Source material.
▼

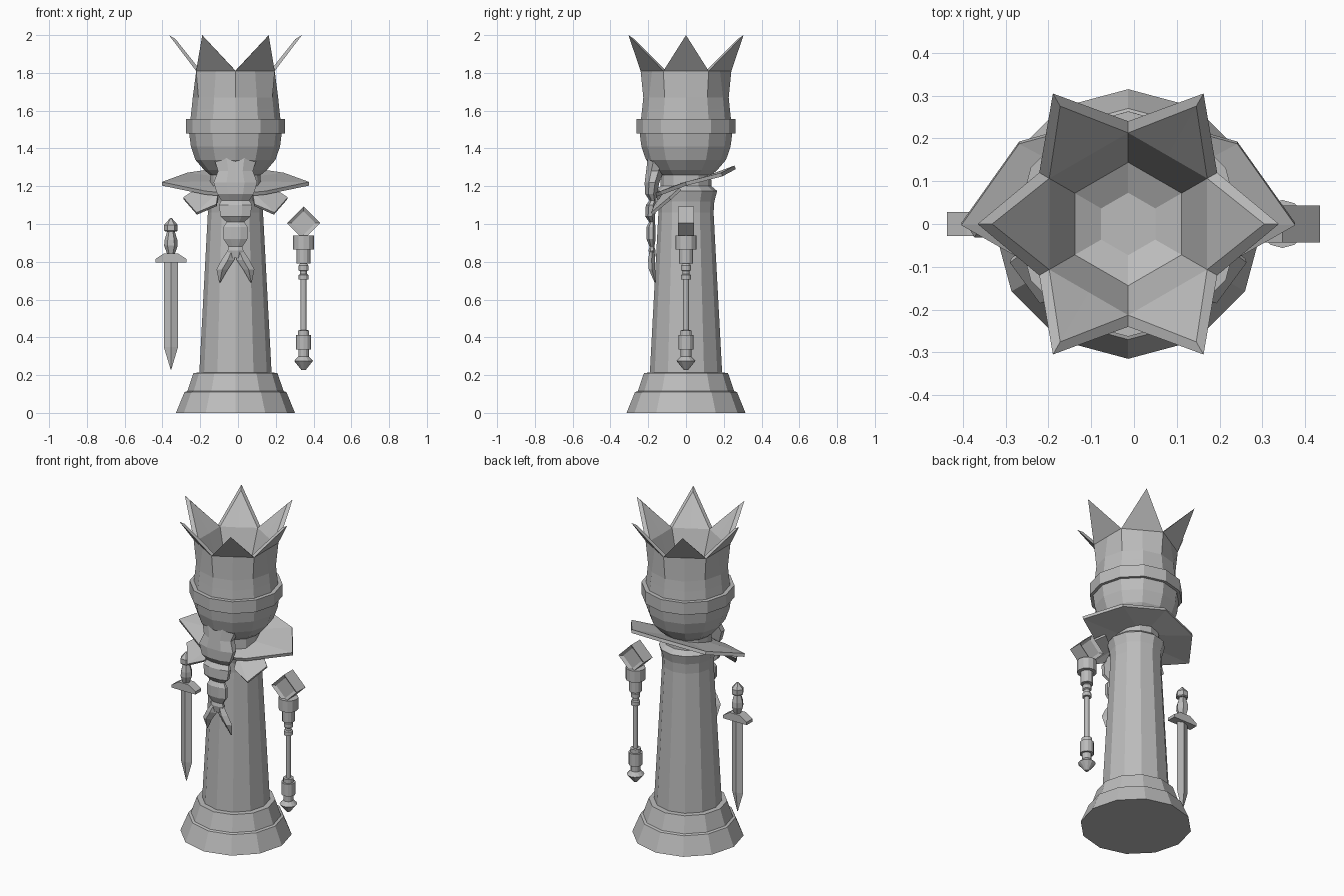
import bpy, bmesh, math
from mathutils import Matrix

CX = -0.0135  # axis of the column
grey = bpy.data.materials.new("stone grey")
grey.diffuse_color = (0.5, 0.5, 0.5, 1)


def finish(name, bm, merge=True):
    if merge:
        bmesh.ops.remove_doubles(bm, verts=bm.verts, dist=0.0002)
    bmesh.ops.recalc_face_normals(bm, faces=bm.faces)
    me = bpy.data.meshes.new(name)
    bm.to_mesh(me)
    bm.free()
    me.materials.append(grey)
    ob = bpy.data.objects.new(name, me)
    bpy.context.collection.objects.link(ob)
    return ob


def loft(name, rings, cap=True):
    """Skin a list of point rings of equal length."""
    bm = bmesh.new()
    vs = [[bm.verts.new(p) for p in r] for r in rings]
    n = len(vs[0])
    for a, b in zip(vs, vs[1:]):
        for i in range(n):
            j = (i + 1) % n
            bm.faces.new((a[i], a[j], b[j], b[i]))
    if cap:
        bm.faces.new(vs[0][::-1])
        bm.faces.new(vs[-1])
    return finish(name, bm)


def ring(x, y, z, rx, ry, n, turn=0.0):
    return [(x + rx * math.cos(turn + 2 * math.pi * i / n),
             y + ry * math.sin(turn + 2 * math.pi * i / n), z) for i in range(n)]


def lathe(name, x, profile, n=12, turn=0.0):
    return loft(name, [ring(x, 0, z, r, r, n, turn) for r, z in profile])


def zigzag(r_tip, z_tip, r_valley, z_valley):
    """Twelve points alternating between spike tips and valleys."""
    pts = []
    for i in range(12):
        r, z = (r_valley, z_valley) if i % 2 else (r_tip, z_tip)
        a = i * math.pi / 6
        pts.append((CX + r * math.cos(a), r * math.sin(a), z))
    return pts


# Plinth and column
lathe("base", CX, [(0.315, 0), (0.27, 0.11), (0.255, 0.115), (0.222, 0.212), (0.19, 0.213)])
lathe("column", CX, [(0.192, 0.2), (0.146, 1.06), (0.15, 1.12), (0.165, 1.175),
                     (0.135, 1.2), (0.132, 1.28)])

# Head with six-spiked hollow crown
c30 = math.cos(math.pi / 6)
head = [ring(CX, 0, z, r, r, 12) for r, z in
        [(0.135, 1.26), (0.165, 1.285), (0.212, 1.34), (0.236, 1.41), (0.245, 1.48),
         (0.24, 1.54), (0.232, 1.61), (0.226, 1.67)]]
head += [zigzag(0.24 * c30, 1.81, 0.24, 1.81), zigzag(0.352, 2.0, 0.24, 1.81),
         zigzag(0.318, 1.98, 0.213, 1.812), zigzag(0.213 * c30, 1.81, 0.213, 1.812),
         zigzag(0.144 * c30, 1.62, 0.144, 1.62), zigzag(0.073 * c30, 1.585, 0.073, 1.585)]
loft("head_crown", head)
lathe("head_band", CX, [(0.23, 1.48), (0.263, 1.48), (0.263, 1.555), (0.23, 1.555)])

# Tilted collar sheet around the neck
outer = [(0, -0.17, 1.15), (0.16, -0.13, 1.165), (0.39, 0, 1.213), (0.255, 0.19, 1.262), (0, 0.26, 1.3)]
inner = [(0, -0.125, 1.17), (0.08, -0.10, 1.18), (0.125, 0, 1.215), (0.085, 0.1, 1.24), (0, 0.125, 1.25)]


def thick(ob, t):
    m = ob.modifiers.new("thickness", 'SOLIDIFY')
    m.thickness = t
    m.offset = 0


def both_sides(pts):
    return [(CX + x, y, z) for x, y, z in pts] + [(CX - x, y, z) for x, y, z in pts[-2:0:-1]]


thick(loft("collar", [both_sides(inner), both_sides(outer)], cap=False), 0.02)

# Two folded front lapels
for side, s in (("left", -1), ("right", 1)):
    bm = bmesh.new()
    v = [bm.verts.new((CX + s * x, y, z)) for x, y, z in
         [(0.09, -0.11, 1.165), (0.2, -0.03, 1.185), (0.275, -0.085, 1.135),
          (0.205, -0.18, 1.055), (0.10, -0.16, 1.1)]]
    bm.faces.new((v[0], v[1], v[2], v[3]))
    bm.faces.new((v[0], v[3], v[4]))
    thick(finish("lapel_" + side, bm), 0.016)

# Braided beard: pinched segments, then two tails
braid = [(1.37, -0.14, 0.13, 0.065), (1.28, -0.165, 0.10, 0.05), (1.22, -0.18, 0.125, 0.042),
         (1.16, -0.185, 0.105, 0.035), (1.125, -0.175, 0.08, 0.02), (1.1, -0.185, 0.095, 0.03),
         (1.04, -0.19, 0.085, 0.028), (1.01, -0.18, 0.05, 0.016), (0.985, -0.185, 0.068, 0.026),
         (0.92, -0.185, 0.068, 0.026), (0.88, -0.18, 0.04, 0.014), (0.86, -0.18, 0.045, 0.02),
         (0.82, -0.177, 0.03, 0.015)]
loft("beard_braid", [ring(CX, y, z, rx, ry, 8, math.pi / 8) for z, y, rx, ry in braid])
for side, s in (("left", -1), ("right", 1)):
    tail = [(0.015, -0.178, 0.87, 0.02), (0.04, -0.182, 0.81, 0.034),
            (0.07, -0.18, 0.76, 0.03), (0.083, -0.163, 0.69, 0.003)]
    loft("beard_tail_" + side, [ring(CX + s * x, y, z, r, r * 0.5 + 0.002, 4) for x, y, z, r in tail])

# Sword on the left
SX = -0.355
loft("sword_blade", [ring(SX, 0, z, rx, ry, 4) for z, rx, ry in
                     [(0.23, 0.002, 0.001), (0.35, 0.038, 0.015), (0.81, 0.038, 0.015)]])
guard = [(-0.082, 0.797), (0.082, 0.797), (0.082, 0.815), (0.035, 0.845), (-0.035, 0.845), (-0.082, 0.815)]
loft("sword_guard", [[(SX + x, y, z) for x, z in guard] for y in (-0.028, 0.028)])
lathe("sword_grip", SX, [(0.02, 0.84), (0.036, 0.885), (0.034, 0.915), (0.02, 0.962)], 6)
lathe("sword_pommel", SX, [(0.03, 0.96), (0.036, 0.965), (0.036, 0.995), (0.003, 1.033)], 6)

# Mace on the right
MX = 0.347
lathe("mace_shaft", MX, [(0.012, 0.228), (0.05, 0.275), (0.028, 0.298), (0.028, 0.335), (0.04, 0.336),
                         (0.04, 0.412), (0.03, 0.413), (0.03, 0.437), (0.015, 0.438), (0.015, 0.705),
                         (0.026, 0.706), (0.026, 0.73), (0.018, 0.735), (0.018, 0.75), (0.026, 0.755),
                         (0.026, 0.78), (0.018, 0.79), (0.036, 0.791), (0.036, 0.865), (0.056, 0.866),
                         (0.056, 0.938), (0.03, 0.939)], 12)
bm = bmesh.new()
bmesh.ops.create_cube(bm, size=1, matrix=Matrix.Translation((MX, 0, 1.005))
                      @ Matrix.Rotation(math.pi / 4, 4, 'Y') @ Matrix.Diagonal((0.124, 0.086, 0.124, 1)))
# recessed panels on the front and back of the mace head
bm.normal_update()
panels = [f for f in bm.faces if abs(f.normal.y) > 0.9]
bmesh.ops.inset_individual(bm, faces=panels, thickness=0.025, depth=-0.012)
finish("mace_head", bm)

▲

Return every line of the records exactly as given, pictures excluded.

Task result.
import bpy, bmesh, math
from mathutils import Matrix

CX = -0.0135  # axis of the column
grey = bpy.data.materials.new("stone grey")
grey.diffuse_color = (0.5, 0.5, 0.5, 1)


def finish(name, bm, merge=True):
    if merge:
        bmesh.ops.remove_doubles(bm, verts=bm.verts, dist=0.0002)
    bmesh.ops.recalc_face_normals(bm, faces=bm.faces)
    me = bpy.data.meshes.new(name)
    bm.to_mesh(me)
    bm.free()
    me.materials.append(grey)
    ob = bpy.data.objects.new(name, me)
    bpy.context.collection.objects.link(ob)
    return ob


def loft(name, rings, cap=True):
    """Skin a list of point rings of equal length."""
    bm = bmesh.new()
    vs = [[bm.verts.new(p) for p in r] for r in rings]
    n = len(vs[0])
    for a, b in zip(vs, vs[1:]):
        for i in range(n):
            j = (i + 1) % n
            bm.faces.new((a[i], a[j], b[j], b[i]))
    if cap:
        bm.faces.new(vs[0][::-1])
        bm.faces.new(vs[-1])
    return finish(name, bm)


def ring(x, y, z, rx, ry, n, turn=0.0):
    return [(x + rx * math.cos(turn + 2 * math.pi * i / n),
             y + ry * math.sin(turn + 2 * math.pi * i / n), z) for i in range(n)]


def lathe(name, x, profile, n=12, turn=0.0):
    return loft(name, [ring(x, 0, z, r, r, n, turn) for r, z in profile])


def zigzag(r_tip, z_tip, r_valley, z_valley):
    """Twelve points alternating between spike tips and valleys."""
    pts = []
    for i in range(12):
        r, z = (r_valley, z_valley) if i % 2 else (r_tip, z_tip)
        a = i * math.pi / 6
        pts.append((CX + r * math.cos(a), r * math.sin(a), z))
    return pts


# Plinth and column
lathe("base", CX, [(0.315, 0), (0.27, 0.11), (0.255, 0.115), (0.222, 0.212), (0.19, 0.213)])
lathe("column", CX, [(0.192, 0.2), (0.146, 1.06), (0.15, 1.12), (0.165, 1.175),
                     (0.135, 1.2), (0.132, 1.28)])

# Head with six-spiked hollow crown
c30 = math.cos(math.pi / 6)
head = [ring(CX, 0, z, r, r, 12) for r, z in
        [(0.135, 1.26), (0.165, 1.285), (0.212, 1.34), (0.236, 1.41), (0.245, 1.48),
         (0.24, 1.54), (0.232, 1.61), (0.226, 1.67)]]
head += [zigzag(0.24 * c30, 1.81, 0.24, 1.81), zigzag(0.352, 2.0, 0.24, 1.81),
         zigzag(0.318, 1.98, 0.213, 1.812), zigzag(0.213 * c30, 1.81, 0.213, 1.812),
         zigzag(0.144 * c30, 1.62, 0.144, 1.62), zigzag(0.073 * c30, 1.585, 0.073, 1.585)]
loft("head_crown", head)
lathe("head_band", CX, [(0.23, 1.48), (0.263, 1.48), (0.263, 1.555), (0.23, 1.555)])

# Tilted collar sheet around the neck
outer = [(0, -0.17, 1.15), (0.16, -0.13, 1.165), (0.39, 0, 1.213), (0.255, 0.19, 1.262), (0, 0.26, 1.3)]
inner = [(0, -0.125, 1.17), (0.08, -0.10, 1.18), (0.125, 0, 1.215), (0.085, 0.1, 1.24), (0, 0.125, 1.25)]


def thick(ob, t):
    m = ob.modifiers.new("thickness", 'SOLIDIFY')
    m.thickness = t
    m.offset = 0


def both_sides(pts):
    return [(CX + x, y, z) for x, y, z in pts] + [(CX - x, y, z) for x, y, z in pts[-2:0:-1]]


thick(loft("collar", [both_sides(inner), both_sides(outer)], cap=False), 0.02)

# Two folded front lapels
for side, s in (("left", -1), ("right", 1)):
    bm = bmesh.new()
    v = [bm.verts.new((CX + s * x, y, z)) for x, y, z in
         [(0.09, -0.11, 1.165), (0.2, -0.03, 1.185), (0.275, -0.085, 1.135),
          (0.205, -0.18, 1.055), (0.10, -0.16, 1.1)]]
    bm.faces.new((v[0], v[1], v[2], v[3]))
    bm.faces.new((v[0], v[3], v[4]))
    thick(finish("lapel_" + side, bm), 0.016)

# Braided beard: pinched segments, then two tails
braid = [(1.37, -0.14, 0.13, 0.065), (1.28, -0.165, 0.10, 0.05), (1.22, -0.18, 0.125, 0.042),
         (1.16, -0.185, 0.105, 0.035), (1.125, -0.175, 0.08, 0.02), (1.1, -0.185, 0.095, 0.03),
         (1.04, -0.19, 0.085, 0.028), (1.01, -0.18, 0.05, 0.016), (0.985, -0.185, 0.068, 0.026),
         (0.92, -0.185, 0.068, 0.026), (0.88, -0.18, 0.04, 0.014), (0.86, -0.18, 0.045, 0.02),
         (0.82, -0.177, 0.03, 0.015)]
loft("beard_braid", [ring(CX, y, z, rx, ry, 8, math.pi / 8) for z, y, rx, ry in braid])
for side, s in (("left", -1), ("right", 1)):
    tail = [(0.015, -0.178, 0.87, 0.02), (0.04, -0.182, 0.81, 0.034),
            (0.07, -0.18, 0.76, 0.03), (0.083, -0.163, 0.69, 0.003)]
    loft("beard_tail_" + side, [ring(CX + s * x, y, z, r, r * 0.5 + 0.002, 4) for x, y, z, r in tail])

# Sword on the left
SX = -0.355
loft("sword_blade", [ring(SX, 0, z, rx, ry, 4) for z, rx, ry in
                     [(0.23, 0.002, 0.001), (0.35, 0.038, 0.015), (0.81, 0.038, 0.015)]])
guard = [(-0.082, 0.797), (0.082, 0.797), (0.082, 0.815), (0.035, 0.845), (-0.035, 0.845), (-0.082, 0.815)]
loft("sword_guard", [[(SX + x, y, z) for x, z in guard] for y in (-0.028, 0.028)])
lathe("sword_grip", SX, [(0.02, 0.84), (0.036, 0.885), (0.034, 0.915), (0.02, 0.962)], 6)
lathe("sword_pommel", SX, [(0.03, 0.96), (0.036, 0.965), (0.036, 0.995), (0.003, 1.033)], 6)

# Mace on the right
MX = 0.347
lathe("mace_shaft", MX, [(0.012, 0.228), (0.05, 0.275), (0.028, 0.298), (0.028, 0.335), (0.04, 0.336),
                         (0.04, 0.412), (0.03, 0.413), (0.03, 0.437), (0.015, 0.438), (0.015, 0.705),
                         (0.026, 0.706), (0.026, 0.73), (0.018, 0.735), (0.018, 0.75), (0.026, 0.755),
                         (0.026, 0.78), (0.018, 0.79), (0.036, 0.791), (0.036, 0.865), (0.056, 0.866),
                         (0.056, 0.938), (0.03, 0.939)], 12)
bm = bmesh.new()
bmesh.ops.create_cube(bm, size=1, matrix=Matrix.Translation((MX, 0, 1.005))
                      @ Matrix.Rotation(math.pi / 4, 4, 'Y') @ Matrix.Diagonal((0.124, 0.086, 0.124, 1)))
# recessed panels on the front and back of the mace head
bm.normal_update()
panels = [f for f in bm.faces if abs(f.normal.y) > 0.9]
bmesh.ops.inset_individual(bm, faces=panels, thickness=0.025, depth=-0.012)
finish("mace_head", bm)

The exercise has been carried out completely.